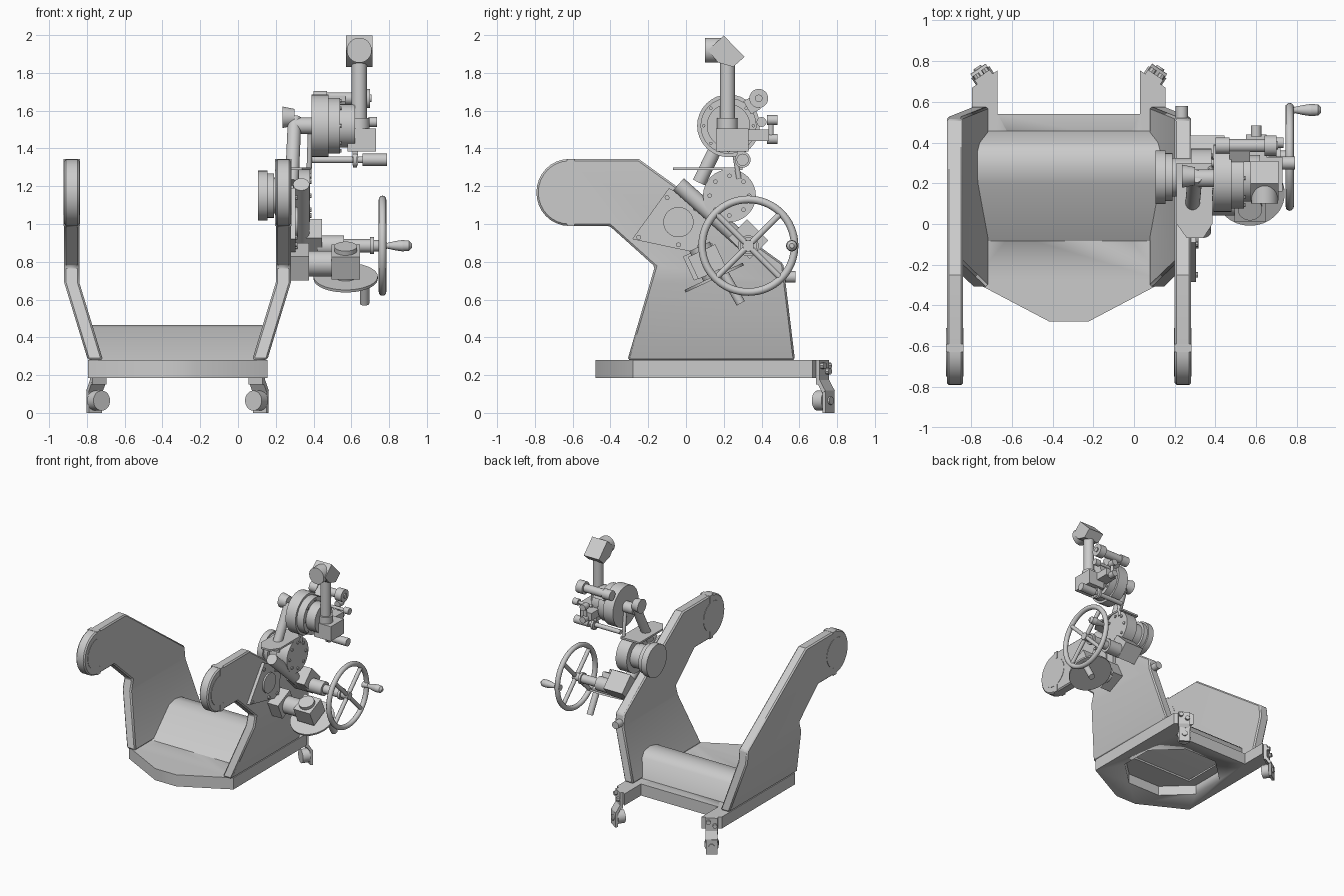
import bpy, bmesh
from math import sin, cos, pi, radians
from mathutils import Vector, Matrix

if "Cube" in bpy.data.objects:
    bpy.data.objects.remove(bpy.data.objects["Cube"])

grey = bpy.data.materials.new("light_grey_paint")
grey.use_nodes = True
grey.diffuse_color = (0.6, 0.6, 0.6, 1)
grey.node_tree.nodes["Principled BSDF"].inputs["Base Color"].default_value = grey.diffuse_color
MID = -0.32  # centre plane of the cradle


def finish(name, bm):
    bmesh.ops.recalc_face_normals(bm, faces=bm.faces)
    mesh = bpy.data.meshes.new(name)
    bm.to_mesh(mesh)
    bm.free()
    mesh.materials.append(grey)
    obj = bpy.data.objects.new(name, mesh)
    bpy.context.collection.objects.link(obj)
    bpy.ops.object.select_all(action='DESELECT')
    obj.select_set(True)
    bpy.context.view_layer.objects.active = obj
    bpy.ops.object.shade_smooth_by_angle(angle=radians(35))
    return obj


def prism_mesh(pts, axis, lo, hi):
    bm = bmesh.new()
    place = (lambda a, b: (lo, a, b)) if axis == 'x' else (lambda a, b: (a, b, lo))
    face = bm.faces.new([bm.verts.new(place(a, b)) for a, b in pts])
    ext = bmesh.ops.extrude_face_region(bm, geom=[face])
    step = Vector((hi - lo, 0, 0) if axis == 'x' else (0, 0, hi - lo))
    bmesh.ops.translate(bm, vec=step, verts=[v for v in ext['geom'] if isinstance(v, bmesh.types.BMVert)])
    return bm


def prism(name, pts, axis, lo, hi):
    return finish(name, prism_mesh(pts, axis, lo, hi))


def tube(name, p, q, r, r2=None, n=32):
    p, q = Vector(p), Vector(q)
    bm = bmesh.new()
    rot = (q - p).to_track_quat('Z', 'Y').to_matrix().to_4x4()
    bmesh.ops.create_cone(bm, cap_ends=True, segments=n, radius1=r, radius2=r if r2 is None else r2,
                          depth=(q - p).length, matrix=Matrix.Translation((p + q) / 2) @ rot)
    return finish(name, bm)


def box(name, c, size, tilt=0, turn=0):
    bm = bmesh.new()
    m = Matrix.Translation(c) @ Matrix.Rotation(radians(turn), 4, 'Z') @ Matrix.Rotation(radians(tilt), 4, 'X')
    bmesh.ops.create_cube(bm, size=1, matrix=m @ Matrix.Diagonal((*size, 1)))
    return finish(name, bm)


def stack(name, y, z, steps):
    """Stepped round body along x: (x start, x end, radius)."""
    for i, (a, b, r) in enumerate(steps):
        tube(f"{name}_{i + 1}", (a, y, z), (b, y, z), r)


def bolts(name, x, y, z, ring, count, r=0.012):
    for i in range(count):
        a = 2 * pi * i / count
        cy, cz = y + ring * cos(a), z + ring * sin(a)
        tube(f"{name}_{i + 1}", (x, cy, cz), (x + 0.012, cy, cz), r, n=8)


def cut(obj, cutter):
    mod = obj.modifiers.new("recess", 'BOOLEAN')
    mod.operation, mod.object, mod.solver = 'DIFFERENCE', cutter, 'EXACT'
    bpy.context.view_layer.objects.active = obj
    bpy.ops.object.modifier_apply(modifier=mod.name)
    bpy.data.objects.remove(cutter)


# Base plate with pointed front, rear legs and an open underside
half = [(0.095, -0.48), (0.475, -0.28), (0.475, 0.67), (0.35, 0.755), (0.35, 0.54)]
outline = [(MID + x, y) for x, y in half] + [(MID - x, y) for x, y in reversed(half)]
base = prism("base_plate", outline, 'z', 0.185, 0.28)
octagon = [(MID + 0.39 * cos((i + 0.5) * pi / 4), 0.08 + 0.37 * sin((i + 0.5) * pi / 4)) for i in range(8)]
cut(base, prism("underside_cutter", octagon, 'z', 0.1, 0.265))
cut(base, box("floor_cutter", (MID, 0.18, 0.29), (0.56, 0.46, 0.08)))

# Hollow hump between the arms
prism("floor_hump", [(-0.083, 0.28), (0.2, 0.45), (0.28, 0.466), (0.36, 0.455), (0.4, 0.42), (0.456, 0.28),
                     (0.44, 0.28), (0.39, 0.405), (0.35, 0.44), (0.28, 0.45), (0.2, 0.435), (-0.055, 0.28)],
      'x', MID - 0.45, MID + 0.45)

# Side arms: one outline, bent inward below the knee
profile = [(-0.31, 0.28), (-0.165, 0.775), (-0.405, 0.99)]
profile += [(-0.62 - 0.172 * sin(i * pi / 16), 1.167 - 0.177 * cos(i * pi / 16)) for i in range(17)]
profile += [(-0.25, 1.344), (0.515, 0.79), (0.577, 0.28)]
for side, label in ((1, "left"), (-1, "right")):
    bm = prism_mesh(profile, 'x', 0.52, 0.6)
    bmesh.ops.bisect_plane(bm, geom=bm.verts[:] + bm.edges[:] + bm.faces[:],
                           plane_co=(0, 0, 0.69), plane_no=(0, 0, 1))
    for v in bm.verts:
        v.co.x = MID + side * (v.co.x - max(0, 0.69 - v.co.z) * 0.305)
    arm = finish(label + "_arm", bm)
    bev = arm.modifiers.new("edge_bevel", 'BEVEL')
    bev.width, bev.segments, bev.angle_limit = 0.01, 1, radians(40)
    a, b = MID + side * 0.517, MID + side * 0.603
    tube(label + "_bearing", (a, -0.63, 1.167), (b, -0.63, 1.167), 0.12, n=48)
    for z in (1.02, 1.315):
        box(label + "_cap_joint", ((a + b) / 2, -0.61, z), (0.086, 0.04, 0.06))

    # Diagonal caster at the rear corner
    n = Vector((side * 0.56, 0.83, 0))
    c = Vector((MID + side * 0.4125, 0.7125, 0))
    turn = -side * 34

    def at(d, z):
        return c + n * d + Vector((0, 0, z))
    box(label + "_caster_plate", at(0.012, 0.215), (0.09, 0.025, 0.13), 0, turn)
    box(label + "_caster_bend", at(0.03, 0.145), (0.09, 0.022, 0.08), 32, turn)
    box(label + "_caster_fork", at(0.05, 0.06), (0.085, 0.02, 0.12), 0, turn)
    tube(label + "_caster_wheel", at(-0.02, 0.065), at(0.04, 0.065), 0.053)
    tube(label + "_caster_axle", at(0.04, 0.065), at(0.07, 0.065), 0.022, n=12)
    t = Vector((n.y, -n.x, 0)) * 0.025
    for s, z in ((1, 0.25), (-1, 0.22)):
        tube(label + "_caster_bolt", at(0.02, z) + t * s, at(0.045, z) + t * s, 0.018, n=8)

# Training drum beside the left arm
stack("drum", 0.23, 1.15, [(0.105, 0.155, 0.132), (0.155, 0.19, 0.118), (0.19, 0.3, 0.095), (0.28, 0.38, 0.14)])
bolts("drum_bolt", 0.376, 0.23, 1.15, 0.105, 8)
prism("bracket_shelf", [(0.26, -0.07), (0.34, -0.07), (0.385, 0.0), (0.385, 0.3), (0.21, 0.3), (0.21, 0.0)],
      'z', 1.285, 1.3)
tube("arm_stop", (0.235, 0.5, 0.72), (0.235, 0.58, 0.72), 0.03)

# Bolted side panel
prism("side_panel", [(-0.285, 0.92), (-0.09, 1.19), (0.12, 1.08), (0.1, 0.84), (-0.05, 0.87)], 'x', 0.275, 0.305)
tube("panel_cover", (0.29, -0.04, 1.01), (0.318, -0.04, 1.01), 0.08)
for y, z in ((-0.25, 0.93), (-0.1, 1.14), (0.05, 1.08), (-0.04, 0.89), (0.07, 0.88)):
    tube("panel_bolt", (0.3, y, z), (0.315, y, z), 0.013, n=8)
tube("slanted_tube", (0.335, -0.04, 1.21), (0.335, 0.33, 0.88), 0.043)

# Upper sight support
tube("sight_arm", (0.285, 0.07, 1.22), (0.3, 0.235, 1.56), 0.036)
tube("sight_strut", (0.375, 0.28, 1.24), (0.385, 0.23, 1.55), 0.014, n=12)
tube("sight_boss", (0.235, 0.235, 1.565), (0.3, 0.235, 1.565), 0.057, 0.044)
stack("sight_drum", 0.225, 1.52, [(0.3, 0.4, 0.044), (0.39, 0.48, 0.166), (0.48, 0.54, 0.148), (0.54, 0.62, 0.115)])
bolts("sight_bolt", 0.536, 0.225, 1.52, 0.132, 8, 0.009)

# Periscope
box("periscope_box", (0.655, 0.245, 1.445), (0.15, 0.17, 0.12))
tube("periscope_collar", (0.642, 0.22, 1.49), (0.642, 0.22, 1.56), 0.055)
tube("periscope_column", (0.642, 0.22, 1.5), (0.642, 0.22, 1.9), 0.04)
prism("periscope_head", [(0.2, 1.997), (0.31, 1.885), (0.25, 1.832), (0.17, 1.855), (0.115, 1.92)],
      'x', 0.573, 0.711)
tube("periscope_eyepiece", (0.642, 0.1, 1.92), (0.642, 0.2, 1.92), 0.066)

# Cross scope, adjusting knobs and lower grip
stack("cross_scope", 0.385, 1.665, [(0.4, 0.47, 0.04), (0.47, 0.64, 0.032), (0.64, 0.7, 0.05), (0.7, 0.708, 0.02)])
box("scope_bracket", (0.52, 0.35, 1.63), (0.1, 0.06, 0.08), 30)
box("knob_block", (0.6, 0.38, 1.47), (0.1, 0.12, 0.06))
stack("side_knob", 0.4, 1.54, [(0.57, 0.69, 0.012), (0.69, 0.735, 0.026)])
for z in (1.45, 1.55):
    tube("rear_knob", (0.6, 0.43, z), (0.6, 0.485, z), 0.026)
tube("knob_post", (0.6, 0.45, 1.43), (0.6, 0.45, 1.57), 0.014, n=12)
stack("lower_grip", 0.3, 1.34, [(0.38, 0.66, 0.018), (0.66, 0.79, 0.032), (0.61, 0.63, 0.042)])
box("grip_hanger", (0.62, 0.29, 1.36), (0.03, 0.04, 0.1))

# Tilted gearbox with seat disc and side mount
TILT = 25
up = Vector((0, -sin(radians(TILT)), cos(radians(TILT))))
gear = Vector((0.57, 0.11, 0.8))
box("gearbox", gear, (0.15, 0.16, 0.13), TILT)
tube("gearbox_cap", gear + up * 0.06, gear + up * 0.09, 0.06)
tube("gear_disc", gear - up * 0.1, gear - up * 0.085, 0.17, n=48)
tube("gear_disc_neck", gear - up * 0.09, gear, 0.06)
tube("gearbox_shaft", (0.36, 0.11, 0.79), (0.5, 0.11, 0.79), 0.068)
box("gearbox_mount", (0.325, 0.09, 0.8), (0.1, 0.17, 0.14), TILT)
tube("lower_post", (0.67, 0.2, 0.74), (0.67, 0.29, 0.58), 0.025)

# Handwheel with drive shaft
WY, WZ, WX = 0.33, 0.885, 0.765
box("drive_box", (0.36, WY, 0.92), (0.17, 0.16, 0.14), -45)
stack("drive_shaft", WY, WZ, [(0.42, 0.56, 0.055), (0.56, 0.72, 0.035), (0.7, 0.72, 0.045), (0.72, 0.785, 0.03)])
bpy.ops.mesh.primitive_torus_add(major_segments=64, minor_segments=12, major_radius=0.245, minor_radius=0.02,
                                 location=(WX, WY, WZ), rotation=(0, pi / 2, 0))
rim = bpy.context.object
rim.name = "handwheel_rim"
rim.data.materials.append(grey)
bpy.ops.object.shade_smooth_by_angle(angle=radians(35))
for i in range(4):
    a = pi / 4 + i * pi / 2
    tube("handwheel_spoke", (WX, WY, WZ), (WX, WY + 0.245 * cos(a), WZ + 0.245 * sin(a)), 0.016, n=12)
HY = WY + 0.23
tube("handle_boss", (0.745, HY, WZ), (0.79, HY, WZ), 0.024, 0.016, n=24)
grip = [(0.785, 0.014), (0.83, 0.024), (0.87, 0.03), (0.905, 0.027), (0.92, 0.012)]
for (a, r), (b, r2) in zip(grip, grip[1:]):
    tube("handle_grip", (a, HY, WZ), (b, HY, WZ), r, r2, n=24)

◆ Problem
Lines with the string "outline": pick each one out of the material and return it.

◆ Answer for this exercise
outline = [(MID + x, y) for x, y in half] + [(MID - x, y) for x, y in reversed(half)]
base = prism("base_plate", outline, 'z', 0.185, 0.28)
# Side arms: one outline, bent inward below the knee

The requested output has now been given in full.